Assignment :: Would you count how many lines of the entries below include the word "data"? Give nothing but the number.

::::::::

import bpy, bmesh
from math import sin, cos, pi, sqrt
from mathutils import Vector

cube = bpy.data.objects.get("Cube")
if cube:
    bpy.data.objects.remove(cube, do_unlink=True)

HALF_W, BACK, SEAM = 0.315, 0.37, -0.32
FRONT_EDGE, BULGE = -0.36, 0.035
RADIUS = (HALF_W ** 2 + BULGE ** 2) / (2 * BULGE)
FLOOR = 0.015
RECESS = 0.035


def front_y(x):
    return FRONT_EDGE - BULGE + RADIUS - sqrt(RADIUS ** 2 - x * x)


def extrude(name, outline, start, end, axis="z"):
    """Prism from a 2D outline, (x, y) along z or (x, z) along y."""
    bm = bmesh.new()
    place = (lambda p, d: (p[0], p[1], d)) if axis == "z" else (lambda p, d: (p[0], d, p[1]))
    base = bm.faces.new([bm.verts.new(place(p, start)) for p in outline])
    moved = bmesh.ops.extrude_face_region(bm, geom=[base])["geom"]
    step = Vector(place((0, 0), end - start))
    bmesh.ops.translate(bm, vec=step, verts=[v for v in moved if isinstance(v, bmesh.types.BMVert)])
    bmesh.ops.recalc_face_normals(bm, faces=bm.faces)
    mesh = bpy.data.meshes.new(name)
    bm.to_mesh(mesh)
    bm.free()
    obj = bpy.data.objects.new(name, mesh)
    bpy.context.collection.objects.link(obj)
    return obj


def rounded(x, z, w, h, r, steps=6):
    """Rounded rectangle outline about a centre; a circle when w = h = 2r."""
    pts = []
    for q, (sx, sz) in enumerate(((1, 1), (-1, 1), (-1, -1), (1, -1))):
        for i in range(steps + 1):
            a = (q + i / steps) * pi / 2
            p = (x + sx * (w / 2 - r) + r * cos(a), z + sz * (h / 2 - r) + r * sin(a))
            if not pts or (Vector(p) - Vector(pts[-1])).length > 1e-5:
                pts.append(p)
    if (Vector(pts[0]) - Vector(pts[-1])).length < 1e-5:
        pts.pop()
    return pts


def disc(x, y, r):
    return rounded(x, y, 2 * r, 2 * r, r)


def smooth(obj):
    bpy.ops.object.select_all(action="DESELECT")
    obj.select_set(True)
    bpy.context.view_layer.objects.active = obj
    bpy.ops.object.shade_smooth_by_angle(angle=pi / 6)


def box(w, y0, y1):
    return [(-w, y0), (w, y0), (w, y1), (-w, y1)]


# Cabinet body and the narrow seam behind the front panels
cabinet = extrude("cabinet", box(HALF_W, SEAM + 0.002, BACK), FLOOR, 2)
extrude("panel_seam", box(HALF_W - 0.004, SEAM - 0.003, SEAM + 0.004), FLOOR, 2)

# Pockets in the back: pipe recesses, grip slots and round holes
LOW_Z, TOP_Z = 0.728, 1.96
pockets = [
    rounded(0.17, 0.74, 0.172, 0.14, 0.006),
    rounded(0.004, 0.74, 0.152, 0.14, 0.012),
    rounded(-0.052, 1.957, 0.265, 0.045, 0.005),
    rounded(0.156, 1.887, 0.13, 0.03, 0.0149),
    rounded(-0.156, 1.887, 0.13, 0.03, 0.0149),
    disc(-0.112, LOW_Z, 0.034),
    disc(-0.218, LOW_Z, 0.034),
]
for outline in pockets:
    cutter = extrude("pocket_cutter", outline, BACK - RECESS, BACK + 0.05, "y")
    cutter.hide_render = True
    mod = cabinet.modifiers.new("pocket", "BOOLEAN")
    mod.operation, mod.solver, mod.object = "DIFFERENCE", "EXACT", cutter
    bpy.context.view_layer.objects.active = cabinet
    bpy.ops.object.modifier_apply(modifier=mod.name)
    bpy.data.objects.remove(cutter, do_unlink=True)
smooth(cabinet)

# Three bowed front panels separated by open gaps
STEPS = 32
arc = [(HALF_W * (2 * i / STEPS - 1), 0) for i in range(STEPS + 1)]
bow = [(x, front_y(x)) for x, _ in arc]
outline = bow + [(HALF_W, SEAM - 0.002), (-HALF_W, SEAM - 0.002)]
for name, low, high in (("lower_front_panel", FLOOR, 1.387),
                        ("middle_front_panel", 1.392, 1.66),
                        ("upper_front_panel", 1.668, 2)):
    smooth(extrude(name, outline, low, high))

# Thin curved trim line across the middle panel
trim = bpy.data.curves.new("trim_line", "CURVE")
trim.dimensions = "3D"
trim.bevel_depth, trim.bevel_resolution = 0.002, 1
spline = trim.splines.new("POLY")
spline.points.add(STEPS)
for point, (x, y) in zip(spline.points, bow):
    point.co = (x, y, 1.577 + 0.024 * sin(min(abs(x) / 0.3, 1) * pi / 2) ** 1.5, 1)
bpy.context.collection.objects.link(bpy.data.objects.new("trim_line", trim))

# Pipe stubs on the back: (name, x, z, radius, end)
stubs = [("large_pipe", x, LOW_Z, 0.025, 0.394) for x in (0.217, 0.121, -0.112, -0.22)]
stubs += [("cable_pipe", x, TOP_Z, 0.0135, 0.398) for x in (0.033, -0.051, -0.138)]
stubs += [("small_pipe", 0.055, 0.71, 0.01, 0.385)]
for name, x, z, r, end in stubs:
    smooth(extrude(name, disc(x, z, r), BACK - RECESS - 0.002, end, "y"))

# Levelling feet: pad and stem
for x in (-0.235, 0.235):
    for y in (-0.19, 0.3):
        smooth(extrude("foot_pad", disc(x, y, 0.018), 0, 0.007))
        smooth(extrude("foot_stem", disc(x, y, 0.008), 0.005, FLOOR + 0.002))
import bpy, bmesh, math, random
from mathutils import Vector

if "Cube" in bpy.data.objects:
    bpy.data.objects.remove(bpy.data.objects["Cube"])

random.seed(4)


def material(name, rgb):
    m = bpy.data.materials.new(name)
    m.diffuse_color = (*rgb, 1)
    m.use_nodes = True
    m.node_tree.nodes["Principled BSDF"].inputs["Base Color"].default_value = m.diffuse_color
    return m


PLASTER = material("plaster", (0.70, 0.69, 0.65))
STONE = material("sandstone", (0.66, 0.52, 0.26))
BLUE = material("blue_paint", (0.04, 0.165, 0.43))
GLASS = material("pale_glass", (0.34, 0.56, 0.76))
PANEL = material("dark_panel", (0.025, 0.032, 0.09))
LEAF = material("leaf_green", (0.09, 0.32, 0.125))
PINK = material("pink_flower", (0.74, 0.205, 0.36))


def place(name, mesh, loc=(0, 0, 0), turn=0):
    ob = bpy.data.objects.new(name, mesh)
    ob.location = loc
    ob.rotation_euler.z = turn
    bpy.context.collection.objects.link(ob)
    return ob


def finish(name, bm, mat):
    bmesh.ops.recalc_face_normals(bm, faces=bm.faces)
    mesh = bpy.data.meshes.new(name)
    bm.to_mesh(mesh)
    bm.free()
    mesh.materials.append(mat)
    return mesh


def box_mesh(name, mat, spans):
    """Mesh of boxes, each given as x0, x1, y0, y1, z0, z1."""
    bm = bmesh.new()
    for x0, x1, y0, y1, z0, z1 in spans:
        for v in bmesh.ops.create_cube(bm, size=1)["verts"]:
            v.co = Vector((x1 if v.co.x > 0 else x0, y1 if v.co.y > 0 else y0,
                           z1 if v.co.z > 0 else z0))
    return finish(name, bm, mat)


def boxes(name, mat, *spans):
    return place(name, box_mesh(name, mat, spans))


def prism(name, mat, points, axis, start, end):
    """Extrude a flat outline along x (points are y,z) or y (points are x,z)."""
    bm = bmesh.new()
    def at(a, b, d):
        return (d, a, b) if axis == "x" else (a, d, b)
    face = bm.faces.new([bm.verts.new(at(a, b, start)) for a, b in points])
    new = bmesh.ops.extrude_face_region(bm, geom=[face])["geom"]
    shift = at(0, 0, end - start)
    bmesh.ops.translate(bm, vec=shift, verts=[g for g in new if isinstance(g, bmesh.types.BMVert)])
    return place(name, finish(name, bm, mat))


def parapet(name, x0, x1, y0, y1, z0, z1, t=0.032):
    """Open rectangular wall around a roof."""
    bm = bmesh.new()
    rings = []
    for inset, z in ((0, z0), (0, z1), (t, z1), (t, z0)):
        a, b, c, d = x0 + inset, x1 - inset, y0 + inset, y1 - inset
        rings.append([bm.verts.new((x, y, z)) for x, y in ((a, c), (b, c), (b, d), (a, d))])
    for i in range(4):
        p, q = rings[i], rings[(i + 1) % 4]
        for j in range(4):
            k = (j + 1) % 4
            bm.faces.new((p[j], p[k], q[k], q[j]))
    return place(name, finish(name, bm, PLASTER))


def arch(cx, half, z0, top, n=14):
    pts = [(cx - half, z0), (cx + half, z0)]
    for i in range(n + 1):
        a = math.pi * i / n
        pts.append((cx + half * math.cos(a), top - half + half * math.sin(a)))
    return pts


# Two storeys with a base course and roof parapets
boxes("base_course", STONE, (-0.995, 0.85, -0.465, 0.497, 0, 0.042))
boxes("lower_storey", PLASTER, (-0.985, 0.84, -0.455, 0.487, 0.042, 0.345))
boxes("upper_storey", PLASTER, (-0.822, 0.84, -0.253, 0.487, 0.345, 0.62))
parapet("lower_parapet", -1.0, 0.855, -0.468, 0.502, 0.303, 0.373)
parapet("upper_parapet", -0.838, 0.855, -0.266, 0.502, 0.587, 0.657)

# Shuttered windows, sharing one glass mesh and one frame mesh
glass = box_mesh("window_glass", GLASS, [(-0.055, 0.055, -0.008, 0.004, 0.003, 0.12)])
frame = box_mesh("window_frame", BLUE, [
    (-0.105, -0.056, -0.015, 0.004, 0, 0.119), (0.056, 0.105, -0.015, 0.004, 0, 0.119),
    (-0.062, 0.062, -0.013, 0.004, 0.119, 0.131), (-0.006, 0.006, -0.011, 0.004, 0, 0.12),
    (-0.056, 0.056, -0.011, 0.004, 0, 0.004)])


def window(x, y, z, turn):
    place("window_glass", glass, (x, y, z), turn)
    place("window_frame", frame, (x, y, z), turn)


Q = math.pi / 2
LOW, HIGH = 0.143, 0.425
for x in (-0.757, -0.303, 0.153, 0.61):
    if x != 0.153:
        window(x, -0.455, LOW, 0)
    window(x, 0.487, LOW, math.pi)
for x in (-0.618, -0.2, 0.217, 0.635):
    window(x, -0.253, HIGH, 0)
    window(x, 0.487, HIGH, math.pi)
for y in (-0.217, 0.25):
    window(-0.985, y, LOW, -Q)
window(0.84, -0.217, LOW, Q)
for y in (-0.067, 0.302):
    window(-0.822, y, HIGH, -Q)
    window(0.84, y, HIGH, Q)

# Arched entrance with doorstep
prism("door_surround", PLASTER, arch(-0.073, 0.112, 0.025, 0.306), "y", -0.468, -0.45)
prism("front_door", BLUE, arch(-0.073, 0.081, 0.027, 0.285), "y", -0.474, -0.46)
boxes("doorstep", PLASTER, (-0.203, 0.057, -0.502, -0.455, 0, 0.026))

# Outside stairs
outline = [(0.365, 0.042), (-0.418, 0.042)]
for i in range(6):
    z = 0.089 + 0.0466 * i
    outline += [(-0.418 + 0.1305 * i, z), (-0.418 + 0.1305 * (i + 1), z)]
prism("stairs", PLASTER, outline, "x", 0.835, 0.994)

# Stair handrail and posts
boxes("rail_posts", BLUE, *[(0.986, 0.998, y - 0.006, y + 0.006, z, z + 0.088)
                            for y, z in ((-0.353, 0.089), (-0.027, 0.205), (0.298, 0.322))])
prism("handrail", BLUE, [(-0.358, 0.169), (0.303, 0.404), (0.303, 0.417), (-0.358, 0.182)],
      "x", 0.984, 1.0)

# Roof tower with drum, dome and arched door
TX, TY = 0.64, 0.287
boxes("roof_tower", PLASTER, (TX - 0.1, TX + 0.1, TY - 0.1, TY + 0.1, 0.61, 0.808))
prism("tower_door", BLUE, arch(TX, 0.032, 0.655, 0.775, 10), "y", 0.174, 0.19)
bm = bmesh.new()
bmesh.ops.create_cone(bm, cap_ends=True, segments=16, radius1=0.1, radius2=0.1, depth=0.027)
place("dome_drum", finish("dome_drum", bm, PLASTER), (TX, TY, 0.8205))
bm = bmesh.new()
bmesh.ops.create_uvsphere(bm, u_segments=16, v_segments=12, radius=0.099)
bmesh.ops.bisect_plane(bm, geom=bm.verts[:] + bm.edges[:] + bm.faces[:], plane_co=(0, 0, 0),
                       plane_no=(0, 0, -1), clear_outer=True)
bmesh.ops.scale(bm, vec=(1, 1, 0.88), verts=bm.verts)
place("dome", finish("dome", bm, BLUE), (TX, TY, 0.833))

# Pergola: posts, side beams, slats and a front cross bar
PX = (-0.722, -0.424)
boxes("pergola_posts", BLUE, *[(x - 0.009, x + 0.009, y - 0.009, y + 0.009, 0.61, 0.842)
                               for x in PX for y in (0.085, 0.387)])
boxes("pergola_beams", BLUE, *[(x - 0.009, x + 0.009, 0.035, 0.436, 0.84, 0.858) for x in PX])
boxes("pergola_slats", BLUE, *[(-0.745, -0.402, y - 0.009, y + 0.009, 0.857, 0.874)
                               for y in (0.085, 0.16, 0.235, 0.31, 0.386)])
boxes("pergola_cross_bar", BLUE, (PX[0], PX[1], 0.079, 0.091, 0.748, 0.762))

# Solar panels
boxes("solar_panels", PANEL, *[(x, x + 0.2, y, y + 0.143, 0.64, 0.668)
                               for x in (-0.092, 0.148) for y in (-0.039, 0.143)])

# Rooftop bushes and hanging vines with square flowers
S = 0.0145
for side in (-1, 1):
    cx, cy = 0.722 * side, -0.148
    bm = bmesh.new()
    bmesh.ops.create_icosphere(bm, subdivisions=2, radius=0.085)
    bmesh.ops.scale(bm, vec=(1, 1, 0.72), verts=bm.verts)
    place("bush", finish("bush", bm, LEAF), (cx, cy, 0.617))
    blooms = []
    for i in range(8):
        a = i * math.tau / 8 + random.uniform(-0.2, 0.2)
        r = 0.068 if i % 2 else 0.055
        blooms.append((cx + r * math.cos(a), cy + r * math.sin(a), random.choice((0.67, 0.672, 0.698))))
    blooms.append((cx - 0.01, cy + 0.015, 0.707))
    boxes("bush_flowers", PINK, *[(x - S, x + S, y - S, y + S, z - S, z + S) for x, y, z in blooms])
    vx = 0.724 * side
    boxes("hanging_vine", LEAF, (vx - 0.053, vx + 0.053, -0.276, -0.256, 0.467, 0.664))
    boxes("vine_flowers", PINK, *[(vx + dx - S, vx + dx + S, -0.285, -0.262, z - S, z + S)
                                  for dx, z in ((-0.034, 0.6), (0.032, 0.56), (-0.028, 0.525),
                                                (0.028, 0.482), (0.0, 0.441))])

::::::::

Written solution :: 12